The Harmonic Minor Scale - Part 2
Now that we have constructed the Harmonic Minor scale, let’s take a look at the harmonized Harmonic Minor scale. As with the Major scale, we get the harmonized Harmonic Minor scale by building in thirds up from each note of the scale. This gives us the series of chords spelled out by the scale, as well as suggesting where we can use the scale in our improvisations.
We will use the A Harmonic Minor scale as our example. Remember from last month’s article, that this is the
relative minor to C Major, so sharping the fifth note of the C Major Scale will give us the notes of the A Harmonic Minor scale, or A, B, C, D, F, G#, and A. Now,
we build up in thirds from each of these notes to get our harmonized scale. Starting on A, this gives us A, C, E, and G#, or an Am
7 chord. Moving on to B we get,

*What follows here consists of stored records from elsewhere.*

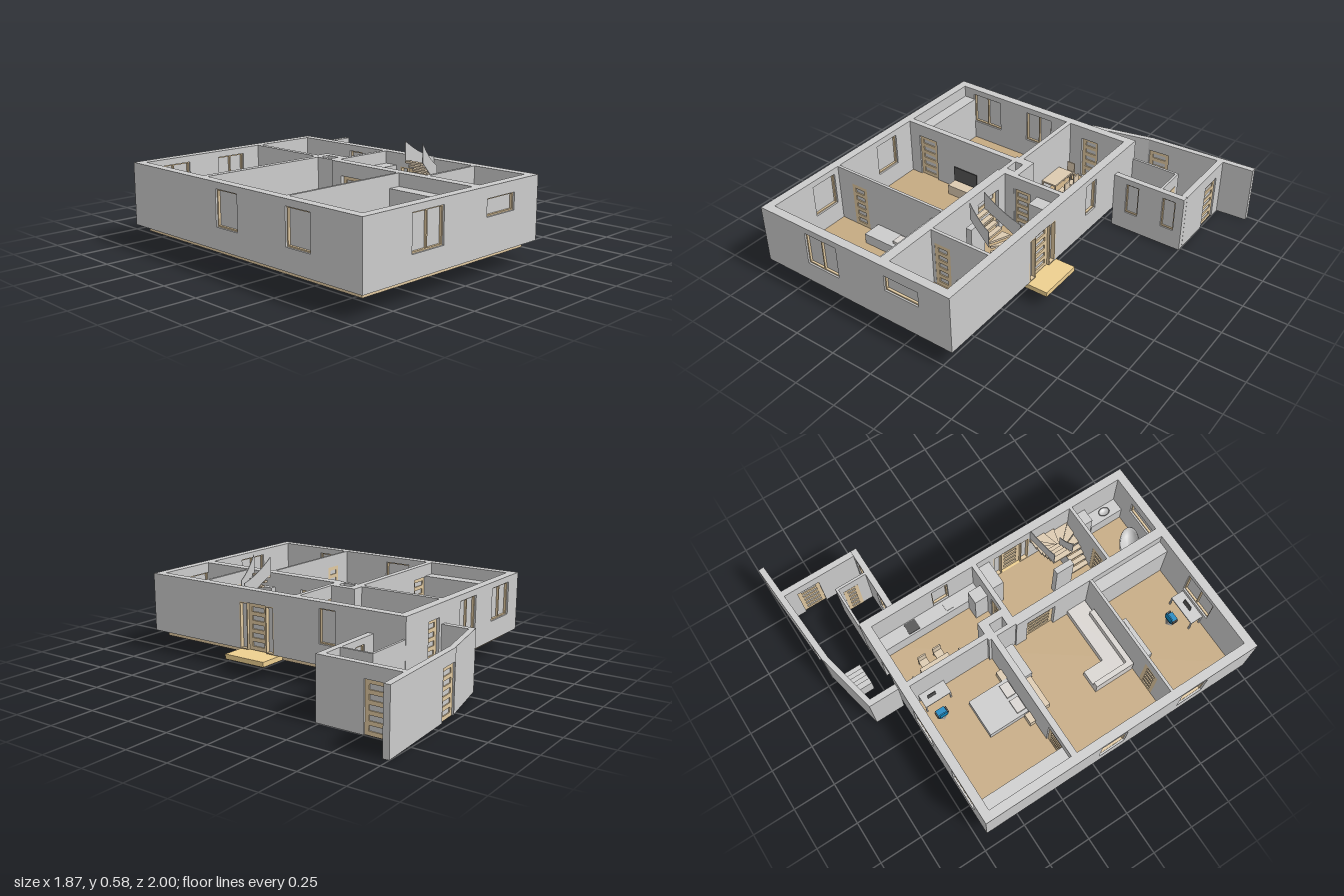
import * as THREE from 'three';

const mat = (color) => new THREE.MeshStandardMaterial({ color, side: THREE.DoubleSide });
const GREY = mat(0xcccccc), WOOD = mat(0xc5aa82), FRAME = mat(0xe0c8a0), STEP = mat(0xeed090);
const PALE = mat(0xdccab0), WHITE = mat(0xf5f5f5), BLUE = mat(0x1088c0), DARK = mat(0x555555), SOFA = mat(0xd8d4d0);
const F = 0.115, TOP = 0.455; // floor level and wall top

export function createModel() {
  const house = new THREE.Group();
  house.name = 'house';

  const add = (name, geo, m, parent = house) => {
    const mesh = new THREE.Mesh(geo, m);
    mesh.name = name;
    parent.add(mesh);
    return mesh;
  };
  const box = (name, x0, x1, y0, y1, z0, z1, m = GREY, parent = house) => {
    const mesh = add(name, new THREE.BoxGeometry(x1 - x0, y1 - y0, z1 - z0), m, parent);
    mesh.position.set((x0 + x1) / 2, (y0 + y1) / 2, (z0 + z1) / 2);
    return mesh;
  };
  const poly = (pts) => new THREE.Shape(pts.map((p) => new THREE.Vector2(...p)));
  const rect = (u0, u1, v0, v1) => [[u0, v0], [u1, v0], [u1, v1], [u0, v1]];
  const slab = (shape, depth) =>
    new THREE.ExtrudeGeometry(shape, { depth, bevelEnabled: false, curveSegments: 10 }).translate(0, 0, -depth / 2);

  // Glazed frame with a grid of panes, filling one opening
  function glazing(name, parent, u0, u1, v0, v1, cols, rows, border, depth) {
    const shape = poly(rect(u0, u1, v0, v1));
    const w = (u1 - u0 - border) / cols, h = (v1 - v0 - border) / rows;
    for (let i = 0; i < cols; i++) for (let j = 0; j < rows; j++) {
      const a = u0 + border + i * w, b = v0 + border + j * h;
      shape.holes.push(poly(rect(a, a + w - border, b, b + h - border)));
    }
    add(name, slab(shape, depth), FRAME, parent);
    box(name + 'Glass', u0 + 0.002, u1 - 0.002, v0 + 0.002, v1 - 0.002, -0.002, 0.002, GREY, parent);
  }

  // Wall along a centre line; openings are [start, end, bottom, top, kind], measured along the wall
  function wall(name, x0, z0, x1, z1, t, y0, y1, openings = []) {
    const g = new THREE.Group();
    g.name = name;
    g.position.set(x0, 0, z0);
    g.rotation.y = -Math.atan2(z1 - z0, x1 - x0);
    const len = Math.hypot(x1 - x0, z1 - z0);
    const edge = [[0, y0]];
    for (const [a, b, v0, v1] of openings) if (v0 <= y0) edge.push([a, y0], [a, v1], [b, v1], [b, y0]);
    const shape = poly([...edge, [len, y0], [len, y1], [0, y1]]);
    for (const [a, b, v0, v1] of openings) if (v0 > y0) shape.holes.push(poly(rect(a, b, v0, v1)));
    add(name + 'Panel', slab(shape, t), GREY, g);
    for (const [a, b, v0, v1, kind] of openings) {
      if (kind === 'door') glazing('door', g, a, b, v0, v1, 1, 5, 0.022, 0.016);
      else if (kind === 'entrance') {
        glazing('sidelight', g, a, a + 0.055, v0, v1, 1, 1, 0.006, t);
        glazing('frontDoor', g, a + 0.055, b - 0.055, v0, v1, 1, 5, 0.022, 0.02);
        glazing('sidelight', g, b - 0.055, b, v0, v1, 1, 1, 0.006, t);
      } else glazing('window', g, a, b, v0, v1, kind, 1, 0.007, t * 0.6);
    }
    house.add(g);
  }

  // Floor, base and entrance step
  box('base', -0.89, 0.26, 0.08, 0.1, -0.65, 0.95, FRAME);
  box('floor', -0.89, 0.26, 0.1, F, -0.65, 0.95, WOOD);
  box('entranceStep', 0.26, 0.425, 0.08, 0.108, 0.1, 0.365, STEP);

  // Outer walls
  wall('frontWall', -0.94, 0.975, 0.31, 0.975, 0.05, F, TOP, [[0.31, 0.525, 0.23, 0.42, 2], [0.84, 1.055, 0.305, 0.395, 1]]);
  wall('backWall', -0.94, -0.675, 0.31, -0.675, 0.05, F, TOP,
    [[0.12, 0.325, 0.23, 0.42, 2], [0.52, 0.7, 0.23, 0.42, 2], [0.92, 1.03, F, 0.38, 'door']]);
  wall('rightWall', -0.915, -0.65, -0.915, 0.95, 0.05, F, TOP, [[0.657, 0.82, 0.23, 0.42, 1], [1.166, 1.33, 0.23, 0.42, 1]]);
  wall('leftWall', 0.285, -0.65, 0.285, 0.95, 0.05, F, TOP, [[0.37, 0.47, 0.23, 0.42, 1], [0.77, 1.005, F, 0.38, 'entrance']]);

  // Inner walls
  wall('bedroomWall', -0.89, -0.137, -0.13, -0.137, 0.035, F, TOP, [[0.07, 0.2, F, 0.38, 'door']]);
  wall('studyWall', -0.89, 0.478, -0.155, 0.478, 0.016, F, TOP, [[0.1, 0.205, F, 0.38, 'door']]);
  wall('kitchenWall', -0.115, -0.65, -0.115, -0.16, 0.03, F, TOP);
  wall('hallWall', -0.127, 0, -0.127, 0.95, 0.055, F, TOP, [[0.07, 0.25, F, 0.38, 'door']]);
  wall('pantryWall', -0.1, -0.005, 0.26, -0.005, 0.028, F, TOP, [[0.06, 0.17, F, 0.38, 'door']]);
  wall('bathroomWall', -0.1, 0.63, 0.26, 0.63, 0.018, F, TOP, [[0.02, 0.12, F, 0.38, 'door']]);

  // Chimney with an open flue
  const flue = poly(rect(-0.145, -0.03, -0.005, 0.17));
  flue.holes.push(poly(rect(-0.12, -0.07, 0.04, 0.12)));
  add('chimney', new THREE.ExtrudeGeometry(flue, { depth: TOP - F, bevelEnabled: false }), GREY)
    .rotateX(-Math.PI / 2).position.y = F;

  // Annex at ground level, with a bent rear wall
  const H = 0.34;
  wall('annexFront', 0.31, -0.497, 0.75, -0.497, 0.035, 0, H, [[0.08, 0.16, F, 0.305, 1], [0.31, 0.39, F, 0.305, 1]]);
  wall('annexSide', 0.733, -0.96, 0.733, -0.515, 0.035, 0, H, [[0.075, 0.21, 0, 0.27, 'door']]);
  wall('annexEnd', -0.06, -0.87, -0.06, -0.7, 0.035, 0, H);
  wall('annexRear', -0.075, -0.863, 0.285, -0.942, 0.03, 0, H);
  wall('annexRearLong', 0.28, -0.942, 0.93, -0.983, 0.034, 0, H, [[0.01, 0.135, 0, 0.27, 'door']]);
  wall('annexInnerBack', 0.31, -0.692, 0.6, -0.692, 0.014, 0, H);
  wall('annexInnerSide', 0.593, -0.685, 0.593, -0.514, 0.014, 0, H, [[0.02, 0.11, 0, 0.27, 'door']]);
  for (let i = 0; i < 5; i++)
    box('annexStep', 0.1 + i * 0.032, 0.132 + i * 0.032, 0, 0.115 - i * 0.023, -0.91, -0.79);

  // Winding staircase: straight flight, fan of treads, straight flight
  const rise = 0.024, cx = 0.14, cz = 0.49;
  let level = F;
  const tread = (pts) => {
    level += rise;
    add('stairTread', new THREE.ExtrudeGeometry(poly(pts.map(([x, z]) => [x, -z])), { depth: 0.012, bevelEnabled: false }), PALE)
      .rotateX(-Math.PI / 2).position.y = level - 0.012;
  };
  const w = 0.0275;
  for (let i = 0; i < 4; i++) tread(rect(0.03 + i * w, 0.03 + (i + 1) * w, 0.51, 0.62));
  const fan = [90, 68, 47.3, 16, -16, -47.3, -68, -90].map((d) => {
    const c = Math.cos(d * Math.PI / 180), s = Math.sin(d * Math.PI / 180);
    const r = Math.min(0.12 / Math.max(c, 1e-6), 0.13 / Math.abs(s));
    return [[cx + 0.015 * c, cz + 0.02 * s], [cx + r * c, cz + r * s]];
  });
  for (let i = 0; i < 7; i++) tread([fan[i][0], fan[i][1], fan[i + 1][1], fan[i + 1][0]]);
  for (let i = 0; i < 4; i++) tread(rect(cx - (i + 1) * w, cx - i * w, 0.36, 0.47));
  // Curved stair sides reaching above the walls
  const side = (name, z, xEnd, yEnd, drop) => {
    const s = new THREE.Shape();
    s.moveTo(0.03, 0.58);
    s.quadraticCurveTo(0.03 + (xEnd - 0.03) * 0.5, (0.58 + yEnd) / 2 - 0.03, xEnd, yEnd);
    s.lineTo(xEnd, yEnd - drop);
    s.lineTo(0.03, 0.58 - drop);
    add(name, slab(s, 0.004), GREY).position.z = z;
  };
  side('outerStairSide', 0.361, 0.258, 0.47, 0.1);
  side('innerStairSide', 0.48, 0.145, 0.45, 0.1);
  box('lowerStairSide', 0.03, 0.14, F, 0.25, 0.503, 0.507);
  box('stairPost', -0.01, 0.025, F, 0.4, 0.36, 0.47);

  // Storage and counters
  const furniture = [
    ['wardrobe', -0.89, -0.815, 0.27, -0.65, -0.155], ['studyWardrobe', -0.225, -0.155, 0.27, 0.485, 0.95],
    ['kitchenCounter', 0.18, 0.26, 0.11, -0.65, -0.02], ['fridge', 0.105, 0.18, 0.24, -0.1, -0.02],
    ['hallCupboard', 0.115, 0.26, 0.27, 0.01, 0.09], ['livingShelf', -0.36, -0.16, 0.1, -0.12, -0.03],
    ['washCounter', 0.18, 0.26, 0.1, 0.74, 0.95], ['bathCupboard', 0.18, 0.26, 0.2, 0.64, 0.735],
  ];
  for (const [n, x0, x1, h, z0, z1] of furniture) box(n, x0, x1, F, F + h, z0, z1);
  box('stove', 0.19, 0.255, F + 0.11, F + 0.115, -0.48, -0.41, DARK);
  box('sink', 0.195, 0.24, F + 0.11, F + 0.114, -0.235, -0.19, WHITE);
  box('televisionStand', -0.55, -0.35, F, F + 0.06, -0.118, -0.04, PALE);
  box('television', -0.545, -0.38, F + 0.07, F + 0.16, -0.1, -0.094, DARK);

  // Beds
  box('bed', -0.52, -0.3, F, F + 0.06, -0.405, -0.16);
  for (const x of [-0.5, -0.4]) box('pillow', x, x + 0.08, F + 0.06, F + 0.075, -0.22, -0.165, SOFA);
  for (const x of [-0.585, -0.3]) box('nightstand', x, x + 0.06, F, F + 0.06, -0.19, -0.156, PALE);
  box('dayBed', -0.62, -0.37, F, F + 0.06, 0.488, 0.595);
  box('dayBedPillow', -0.44, -0.385, F + 0.06, F + 0.075, 0.505, 0.57, SOFA);

  // Corner sofa
  box('sofaSeat', -0.62, -0.155, F, F + 0.05, 0.345, 0.465, SOFA);
  box('sofaBack', -0.62, -0.24, F + 0.05, F + 0.1, 0.435, 0.465, SOFA);
  box('sofaWing', -0.62, -0.5, F, F + 0.05, 0.22, 0.345, SOFA);
  box('sofaWingBack', -0.62, -0.59, F + 0.05, F + 0.1, 0.22, 0.435, SOFA);

  // Tables on four legs
  function table(name, x0, x1, z0, z1, h, m) {
    box(name + 'Top', x0, x1, F + h - 0.01, F + h, z0, z1, m);
    for (const x of [x0, x1 - 0.008]) for (const z of [z0, z1 - 0.008])
      box(name + 'Leg', x, x + 0.008, F, F + h - 0.01, z, z + 0.008, m);
  }
  table('diningTable', -0.1, -0.005, -0.535, -0.355, 0.095, PALE);
  table('bedroomDesk', -0.21, -0.13, -0.62, -0.46, 0.095, GREY);
  table('studyDesk', -0.605, -0.42, 0.87, 0.948, 0.095, GREY);
  box('screen', -0.175, -0.17, F + 0.1, F + 0.15, -0.585, -0.535, DARK);
  box('studyScreen', -0.54, -0.48, F + 0.1, F + 0.15, 0.905, 0.91, DARK);

  // Dining chairs; the backs face away from the table
  for (const [x, z, bx, bz] of [[-0.05, -0.57, 0, -1], [0.027, -0.49, 1, 0], [0.027, -0.395, 1, 0], [-0.05, -0.315, 0, 1]]) {
    table('chair', x - 0.025, x + 0.025, z - 0.025, z + 0.025, 0.057, PALE);
    const hx = bx ? 0.004 : 0.025, hz = bz ? 0.004 : 0.025, px = x + bx * 0.021, pz = z + bz * 0.021;
    box('chairBack', px - hx, px + hx, F + 0.057, F + 0.115, pz - hz, pz + hz, PALE);
  }

  // Blue swivel chairs
  for (const [x, z, turn] of [[-0.27, -0.56, -Math.PI / 2], [-0.51, 0.81, Math.PI]]) {
    const g = new THREE.Group();
    g.name = 'swivelChair';
    g.position.set(x, F, z);
    g.rotation.y = turn;
    box('seat', -0.027, 0.027, 0.052, 0.062, -0.025, 0.025, BLUE, g);
    box('seatBack', -0.024, 0.024, 0.07, 0.125, 0.022, 0.029, BLUE, g);
    for (const s of [-1, 1]) box('armrest', s * 0.031 - 0.004, s * 0.031 + 0.004, 0.05, 0.082, -0.014, 0.018, DARK, g);
    add('column', new THREE.CylinderGeometry(0.005, 0.005, 0.052, 8), DARK, g).position.y = 0.026;
    add('foot', new THREE.CylinderGeometry(0.008, 0.028, 0.01, 5), DARK, g).position.y = 0.005;
    house.add(g);
  }

  // Bathroom fittings
  const lathe = (name, pts, x, z, sx, sz, turn = 0) => {
    const m = add(name, new THREE.LatheGeometry(pts.map((p) => new THREE.Vector2(...p)), 28), WHITE);
    m.position.set(x, F, z);
    m.scale.set(sx, 1, sz);
    m.rotation.y = turn;
  };
  lathe('bathtub', [[0, 0], [0.8, 0], [1, 0.07], [1, 0.075], [0.86, 0.075], [0.7, 0.02], [0, 0.015]], -0.01, 0.873, 0.1, 0.056, -0.68);
  lathe('washbasin', [[0, 0.1], [0.7, 0.1], [1, 0.118], [0.85, 0.118], [0.5, 0.106], [0, 0.105]], 0.217, 0.85, 0.026, 0.034);
  lathe('toiletBowl', [[0, 0], [0.55, 0], [0.55, 0.02], [1, 0.05], [1, 0.054], [0, 0.054]], 0.09, 0.688, 0.022, 0.032);
  box('toiletTank', 0.065, 0.115, F + 0.03, F + 0.095, 0.641, 0.662, WHITE);

  return house;
}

B, D, F, and A, or Bm7b5. Next we have C, E, G#, and B, which is a Cmaj7#5 chord. Our next series is D, F, A, and C, or a Dm7 chord. The V chord ends up being, E,
G#, B, and D, or E7, just as it is in the key of A Major. The next chord is F, A, C, and E or Fmaj7. Last we get G#, B, D, and F, a G#dim chord.
Notice the difference between the II, V progression in a Major key as opposed to a Minor key. In A Major you would have Bm7, E7, while in the minor you have Bm7b5 to E7. This is a good way to spot potential changes into a minor key. Look for a m7b5 chord, and if it is followed my a dominant 7 chord a fourth away, you have your change into a minor key.
The V chord bears looking into in a bit more detail. Take the base chord, E7, and see how each note of the scale relates to it. Starting with A, this would be the eleventh, B the fifth, C the sharped fifth, D the seventh, E the root, F the flat nine, and G# the third. This allows us to use this scale over not only E7, but also E7#5, E7b9, E7#5b9, E7sus4, E11, E11#5, E11b9, or E11#5b9. You can use this thinking for any chord and the parent scale of that chord to find other extensions or alterations that may be contained in the scale. Try this with all of the chords in this scale to see what other variations may be there.
What these last two columns have showed is how to take something you know, and use it as the basis for something new. They also show you that there are more variations of the chords contained in the scale that those that you get by simply harmonizing the scale. Remember that these variations are the same in every key, once you learn the formula. That is why it is good to think in terms of progressions (II, V, I) rather than chord names, (Bmb5, E7, Am). Do this with all of your scales, so you know what the full potential is in each scale. This will greatly increase your improvisational pallet and take you ideas to a new level.